After our post last week on Henry Forsyth, we received this interesting newspaper cutting. It is from the Daily Mirror and is dated February 14, 1913. The caption states:
“By his own desire, the Prince of Wales is learning to play the bagpipes, and is making good progress with what is admitted to be one of the most difficult of musical instruments. The drawing shows him receiving a lesson from Pipe Major W. Ross (2nd Scots Guards), one of the Scotland’s premier pipers. The royal pupil is seen playing the flageolet, which it is necessary to master before turning attention to the pipes themselves.”

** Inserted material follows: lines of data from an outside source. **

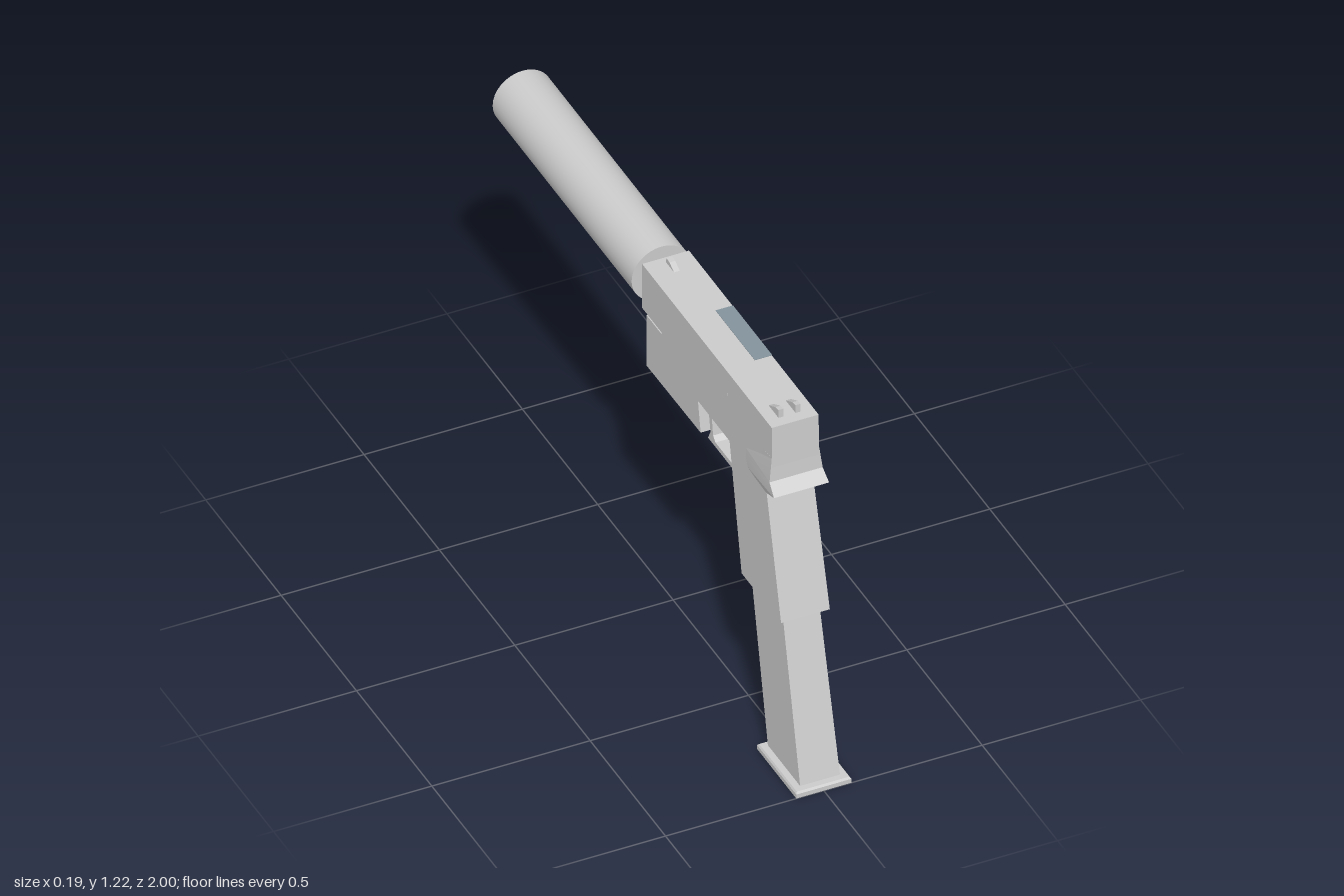
import * as THREE from 'three';
import { toCreasedNormals } from 'three/addons/utils/BufferGeometryUtils.js';

const grey = new THREE.MeshStandardMaterial({ color: 0xcccccc });
const portMaterial = new THREE.MeshStandardMaterial({ color: 0x84939c });

export function createModel() {
  const model = new THREE.Group();

  const add = (name, geometry, material = grey) => {
    const mesh = new THREE.Mesh(geometry, material);
    mesh.name = name;
    model.add(mesh);
    return mesh;
  };

  // Side profile of [z, y] points, extruded across x
  const slab = (points, halfWidth, x = 0) => {
    const shape = new THREE.Shape(points.map(([z, y]) => new THREE.Vector2(z, y)));
    return new THREE.ExtrudeGeometry(shape, { depth: halfWidth * 2, bevelEnabled: false })
      .translate(0, 0, -halfWidth).rotateY(-Math.PI / 2).translate(x, 0, 0);
  };

  // Profile of [radius, z] points, turned about the z axis at height y
  const turned = (points, y, segments = 32) => {
    const profile = points.map(([r, z]) => new THREE.Vector2(r, z));
    const g = new THREE.LatheGeometry(profile, segments).rotateX(Math.PI / 2).translate(0, y, 0);
    return toCreasedNormals(g, 0.6);
  };

  // Stack of four-sided sections: y, front z, back z, front and back half widths
  const stack = (sections) => {
    const pos = [], index = [];
    sections.forEach(([y, zf, zb, wf, wb]) =>
      pos.push(-wf, y, zf, wf, y, zf, wb, y, zb, -wb, y, zb));
    for (let s = 0; s < sections.length - 1; s++) {
      for (let i = 0; i < 4; i++) {
        const a = s * 4 + i, b = s * 4 + (i + 1) % 4;
        index.push(a, a + 4, b, b, a + 4, b + 4);
      }
    }
    const t = (sections.length - 1) * 4;
    index.push(0, 1, 2, 0, 2, 3, t, t + 2, t + 1, t, t + 3, t + 2);
    const g = new THREE.BufferGeometry();
    g.setAttribute('position', new THREE.Float32BufferAttribute(pos, 3));
    g.setIndex(index);
    return toCreasedNormals(g, 0.1);
  };

  // Slide, frame and grip in one outline, the grip a little wider at its foot
  const body = slab([
    [0.81, 1.19], [-0.05, 1.19], [-0.05, 1.033], [0.08, 1.033], [0.08, 1.02], [0.2, 1.02],
    [0.31, 0.953], [0.53, 0.953], [0.616, 0.54], [0.878, 0.54], [0.776, 0.937], [0.814, 1.0],
  ], 0.074);
  const p = body.attributes.position;
  for (let i = 0; i < p.count; i++) if (p.getY(i) < 0.6) p.setX(i, p.getX(i) * 1.04);
  body.computeVertexNormals();
  add('slideAndGrip', body);

  // Flared tang over the grip
  add('gripTang', stack([
    [0.937, 0.62, 0.776, 0.072, 0.076],
    [0.972, 0.62, 0.852, 0.073, 0.087],
    [1.003, 0.62, 0.816, 0.073, 0.084],
    [1.08, 0.62, 0.811, 0.073, 0.0745],
  ]));

  // Extended magazine and its base
  add('magazine', stack([
    [0.015, 0.762, 0.976, 0.063, 0.063],
    [0.56, 0.638, 0.845, 0.058, 0.058],
  ]));
  add('magazineBase', stack([
    [0, 0.74, 1.0, 0.087, 0.087],
    [0.014, 0.74, 1.0, 0.087, 0.087],
    [0.02, 0.745, 0.995, 0.083, 0.083],
  ]));

  // Trigger and guard
  add('triggerGuard', slab([
    [0.565, 0.808], [0.316, 0.808], [0.332, 0.84], [0.31, 0.96], [0.332, 0.96],
    [0.349, 0.838], [0.365, 0.824], [0.565, 0.824],
  ], 0.04));
  add('trigger', slab([
    [0.5, 0.96], [0.472, 0.868], [0.48, 0.868], [0.486, 0.91], [0.515, 0.96],
  ], 0.015));

  // Ejection port wrapping the left top edge
  add('ejectionPort', new THREE.BoxGeometry(0.055, 0.072, 0.26).translate(0.0475, 1.1555, 0.37), portMaterial);
  add('slidePin', new THREE.CylinderGeometry(0.005, 0.005, 0.15, 12).rotateZ(Math.PI / 2).translate(0, 1.108, 0.514));

  // Sights
  for (const x of [-0.028, 0.026]) {
    add('rearSight', slab([[0.775, 1.185], [0.775, 1.218], [0.755, 1.215], [0.7, 1.185]], 0.008, x));
  }
  add('frontSight', slab([[-0.03, 1.185], [-0.025, 1.207], [-0.005, 1.205], [0.035, 1.185]], 0.009));

  // Weapon light under the barrel
  add('lightHousing', slab([
    [0.2, 1.02], [-0.03, 1.02], [-0.03, 0.84], [0.33, 0.845], [0.31, 0.955],
  ], 0.07));
  add('lightLens', turned([
    [0, -0.045], [0.01, -0.045], [0.01, -0.057], [0.038, -0.057], [0.05, -0.05], [0.05, -0.02], [0, -0.02],
  ], 0.9, 24));
  add('lightKnob', turned([[0, -0.047], [0.02, -0.047], [0.02, -0.02], [0, -0.02]], 0.99, 16));

  // Barrel neck and bored suppressor
  add('barrel', turned([[0, -0.1], [0.037, -0.1], [0.037, 0], [0, 0]], 1.114, 24));
  add('suppressor', turned([
    [0, -0.6], [0.034, -0.6], [0.034, -1], [0.094, -1], [0.094, -0.078], [0, -0.078],
  ], 1.115));

  return model;
}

From this we can deduce that it may have been Willie Ross who first gave the Prince his lessons and not Henry Forsyth. Alternatively, at the time the report came out, Henry Forsyth may have simply been elsewhere – on holiday or on other duties – but it is interesting to learn that Willie Ross had an involvement in the Prince’s piping progress. Ross would’ve been in his mid-30s when this report appeared.
To our eyes, the Prince appears to be playing a practice chanter and not, as reported, a flageolet. The English flageolet had six finger holes on the front and sometimes a single thumb-hole on the back, meaning it would be inappropriate in learning to play the pipes. Flageolets were made until the 19th century and went out of fashion around the time of the First World War.
The Pipers and Pipe Band Society of Ontartio (PPBSO) will hold a virtual summer school this summer.
From July 5-9, Summer Blast! will provide tuition from PPBSO members such as Bob Worrall, Michael Grey, John Cairns, Ken Eller, Jim McGillivray and Doug Stronach. This is the first time in the PPBSO’s 74-year history that it has organised a summer school. Registration opens next week.
PPBSO President, Michael Grey, said: “It took us 74 years but our Summer Blast! school is worth the wait. In the tradition of all great summer schools, it’s shaping up to present an epic and memorable experience for attendees.”
The PPBSO’s Summer Blast! is the latest summer school to go online. In North America, piping and drumming summer schools were first pioneered by the College of Piping in the 1950s. Led by its co-founder, Seumas MacNeill, these resulted in an upsurge of interest in piping in Canada and the United States and contributed hugely to the high standard of piping currently enjoyed there.
The cost for PPBSO members is $280CAN with non-members paying $350.
We understand the National Piping Centre will shortly announce that its award-winning Pipers’ Tryst hotel, restaurant and bar will reopen soon. More details when we have them.